Limo driver turned rocket builder “Mad” Mike Hughes, who believes the Earth is more of a flat frisbee than a round planet, had a mechanical issue shortly after launching from his latest rocket yesterday. After rising roughly 5,000 feet into the air, parachutes failed on the rocket as it arched back towards Earth, crashing into the California desert at full speed, killing Hughes in the process. The Science Channel, which was there with cameras rolling for their “Homemade Astronaut” series, released a statement that said, “Michael ‘Mad Mike’ Hughes tragically passed away today during an attempt to launch his homemade rocket. Our thoughts & prayers go out to his family & friends during this difficult time. It was always his dream to do this launch & Science Channel was there to chronicle his journey.”
Hughes made up one of three teams that were working to get as close to space as possible. The Karman Line is an invisible line 62 miles above the Earth’s surface where scientists consider the end of the Earth’s atmosphere and the beginning of space. During previous rocket launch attempts, Hughes tried to inch his way closer to the Karman Line, but never got close.
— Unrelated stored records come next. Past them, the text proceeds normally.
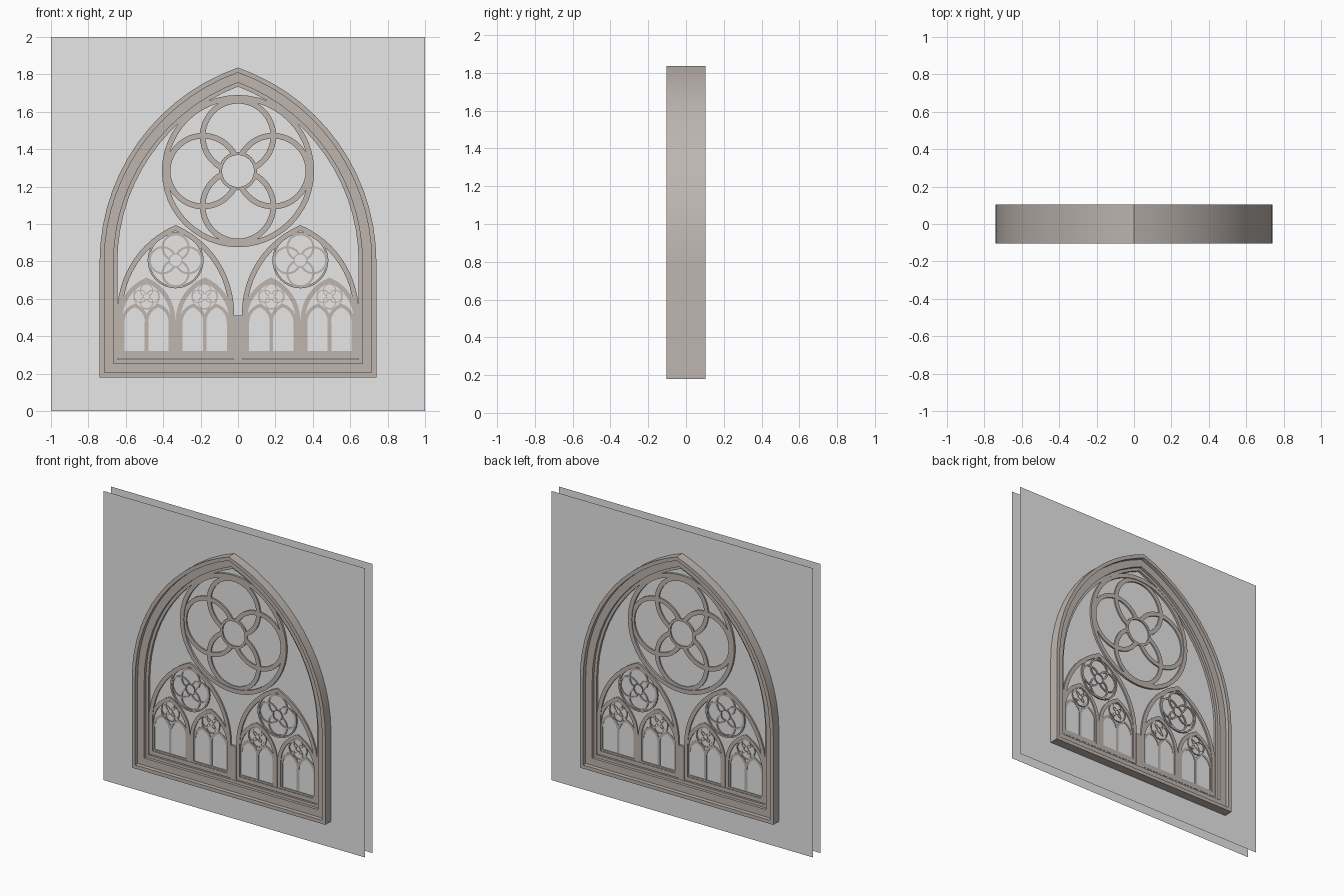
import bpy, bmesh, math

if "Cube" in bpy.data.objects:
    bpy.data.objects.remove(bpy.data.objects["Cube"])


def material(name, rgb):
    m = bpy.data.materials.new(name)
    m.diffuse_color = (*rgb, 1)
    m.use_nodes = True
    m.node_tree.nodes["Principled BSDF"].inputs["Base Color"].default_value = m.diffuse_color
    return m


STONE = material("warm_stone", (0.51, 0.46, 0.43))
PANE = material("pale_grey", (0.8, 0.8, 0.8))


def finish(name, bm, mat):
    bmesh.ops.recalc_face_normals(bm, faces=bm.faces)
    me = bpy.data.meshes.new(name)
    bm.to_mesh(me)
    bm.free()
    me.materials.append(mat)
    ob = bpy.data.objects.new(name, me)
    bpy.context.collection.objects.link(ob)
    bpy.ops.object.select_all(action='DESELECT')
    ob.select_set(True)
    bpy.context.view_layer.objects.active = ob
    bpy.ops.object.shade_smooth_by_angle(angle=math.radians(30))
    return ob


def loft(bm, loops, closed=True):
    """Skin a ring of matching (x, y, z) loops into a solid band."""
    rows = [[bm.verts.new(p) for p in lp] for lp in loops]
    n, k = len(rows[0]), len(rows)
    for i in range(k):
        a, b = rows[i], rows[(i + 1) % k]
        for j in range(n if closed else n - 1):
            bm.faces.new((a[j], a[(j + 1) % n], b[(j + 1) % n], b[j]))
    if not closed:
        bm.faces.new([r[0] for r in rows])
        bm.faces.new([r[-1] for r in reversed(rows)])


def block(bm, x0, x1, z0, z1, d):
    loft(bm, [[(x, y, z0), (x, y, z1)] for x, y in
              ((x0, -d), (x1, -d), (x1, d), (x0, d))], False)


def arch_loop(cx, half, c, spring, bottom, y, n):
    """Pointed arch outline; c is how far each arc centre lies past the axis."""
    r = half + c
    end = math.acos(c / r)
    right = [(half, bottom)] + [(r * math.cos(end * i / n) - c, spring + r * math.sin(end * i / n))
                                for i in range(n + 1)]
    left = [(-x, z) for x, z in reversed(right[:-1])]
    return [(cx + x, y, z) for x, z in right + left]


def arch(bm, cx, profile, c, spring, bottom, n=10):
    """Profile is (half width, y) pairs; the sill follows the same offsets."""
    outer = max(h for h, _ in profile)
    loft(bm, [arch_loop(cx, h, c, spring, bottom + outer - h, y, n) for h, y in profile])


def flat(outer, inner, d):
    return [(outer, -d), (inner, -d), (inner, d), (outer, d)]


def ring(bm, cx, cz, outer, inner, d, a0=0.0, a1=2 * math.pi, n=40):
    full = abs(a1 - a0 - 2 * math.pi) < 1e-6
    angs = [a0 + (a1 - a0) * i / n for i in range(n if full else n + 1)]
    loft(bm, [[(cx + r * math.cos(a), y, cz + r * math.sin(a)) for a in angs]
              for r, y in flat(outer, inner, d)], full)


def rose(bm, cx, cz, radius, d, foil_d, n):
    """Round light: outer ring, four overlapping foils and a small hub ring."""
    s = radius / 0.407
    ring(bm, cx, cz, radius, 0.378 * s, d, n=n)
    ring(bm, cx, cz, 0.103 * s, 0.086 * s, foil_d + 0.0005, n=n // 2)
    off = 0.187
    cut = 2 * math.asin(0.096 / (2 * off))
    for k in range(4):
        a = k * math.pi / 2
        ring(bm, cx + off * s * math.cos(a), cz + off * s * math.sin(a), 0.204 * s, 0.174 * s,
             foil_d, a + math.pi + cut, a + 3 * math.pi - cut, n)


# Outer frame, stepping back towards the tracery on both faces
bm = bmesh.new()
steps = [(0.74, -0.103), (0.715, -0.103), (0.715, -0.075), (0.665, -0.075),
         (0.665, -0.056), (0.645, -0.056)]
arch(bm, 0, steps + [(h, -y) for h, y in reversed(steps)], 0.361, 0.796, 0.18, 14)
finish("outer_frame", bm, STONE)

# Large rose at the top
bm = bmesh.new()
rose(bm, 0, 1.283, 0.407, 0.054, 0.049, 48)
finish("large_rose", bm, STONE)

# Central mullion
bm = bmesh.new()
block(bm, -0.024, 0.024, 0.27, 0.51, 0.054)
finish("central_mullion", bm, STONE)

# Two sub windows, each holding two arches, each holding two lancets
for side, label in ((-1, "left"), (1, "right")):
    cx = side * 0.3335
    bm = bmesh.new()
    arch(bm, cx, flat(0.3125, 0.285, 0.051), 0.2, 0.522, 0.28, 12)
    finish(label + "_sub_arch", bm, STONE)

    bm = bmesh.new()
    block(bm, cx - 0.3, cx + 0.3, 0.285, 0.32, 0.046)
    finish(label + "_sill", bm, STONE)

    bm = bmesh.new()
    rose(bm, cx, 0.806, 0.15, 0.05, 0.0465, 32)
    finish(label + "_sub_rose", bm, STONE)

    arches, roses, lancets = bmesh.new(), bmesh.new(), bmesh.new()
    for s in (-1, 1):
        sx = cx + s * 0.1555
        arch(arches, sx, flat(0.155, 0.13, 0.0475), 0.092, 0.485, 0.285, 8)
        rose(roses, sx, 0.613, 0.071, 0.0465, 0.0435, 24)
        for t in (-1, 1):
            arch(lancets, sx + t * 0.063, flat(0.073, 0.055, 0.043), 0.03, 0.475, 0.302, 6)
    finish(label + "_small_arches", arches, STONE)
    finish(label + "_small_roses", roses, STONE)
    finish(label + "_lancets", lancets, STONE)

# Two thin square sheets behind the tracery, one per face
for name, y in (("front_sheet", -0.04), ("back_sheet", 0.04)):
    bm = bmesh.new()
    pts = [(-1, y, 0), (1, y, 0), (1, y, 2), (-1, y, 2)]
    if y > 0:
        pts.reverse()
    bm.faces.new([bm.verts.new(p) for p in pts])
    me = bpy.data.meshes.new(name)
    bm.to_mesh(me)
    bm.free()
    me.materials.append(PANE)
    bpy.context.collection.objects.link(bpy.data.objects.new(name, me))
His 5,000 foot failed launch yesterday is far lower than commercial aircraft which typically flies at around 37,000 feet. Hughes had hoped if he flew high enough, he’d be able to prove the Earth was flat.
Mad Mike Hughes just launched himself in a self-made steam-powered rocket and crash landed. Very likely did not survive. #MadMike #MadMikeHughes pic.twitter.com/svtviTEi8f
— Justin Chapman (@justindchapman) February 22, 2020
In 2018, Hughes celebrated after a successful launch in the Californian desert. After countless delays for a variety of reasons, the “flat-earther” launched himself into the sky atop a steam-powered rocket he built. The then-61 year old soared 1,875 feet into the sky before returning in a hard landing some 1,500 feet away. Hughes told an AP reporter at the launch site that “aside from a sore back”, he was doing fine after the launch.
“I’m tired of people saying I chickened out and didn’t build a rocket,” he told AP. “I’m tired of that stuff. I manned up and did it.”
After that launch, Hughes was looking forward to eating his dinner and seeing his cats. “I’ll feel it in the morning,” he said. “I won’t be able to get out of bed.”
Beyond this weekend’s fatal launch attempt, the rocket builder had a more ambitious project in mind to prove the Earth is flat. Hughes says he wants to build a “rockoon,” a rocket that is carried into the atmosphere by a gas-filled balloon, then separated from the balloon and lit. This rocket would take Hughes about 68 miles up, high enough he says to see with his own eyes whether the Earth is flat or round.
Hughes built his last rocket for $20,000, using scrap metal and a motor home he purchased on Craigslist to serve as a launch pad. Hughes’ previous steam powered launch vehicle involved heating roughly 70 gallons of water in a stainless steel tank. The steam powered device is a thermal rocket that uses water held in a pressure vessel at a high temperature, such that its saturated vapor pressure is significantly greater than ambient pressure. The water is allowed to escape as steam through a rocket nozzle to produce thrust. When the rocket reached an altitude of about 1,800 feet, Hughes deployed two large parachutes that brought him safely back to Earth.
Hughes is part of a movement of people that believe the Earth is flat and that science and data that says otherwise is part of a vast conspiracy. Flat Earthers believe the earth is a flat disk, with Antarctica acting an an ice wall on its edges. Many belong to the Flat Earth Society, which houses a Wiki of basic beliefs of members on its website. However, they write, “because there are different schools of Flat Earth thought, the Wiki should not necessarily be taken as the “official” view of the Society. The specific beliefs of our members are widely varied, as should be expected from such a group of free-thinkers!”
“I don’t believe in science,” said Hughes, whose main sponsor for the rocket is Research Flat Earth. “I know about aerodynamics and fluid dynamics and how things move through the air, about the certain size of rocket nozzles, and thrust. But that’s not science, that’s just a formula. There’s no difference between science and science fiction.”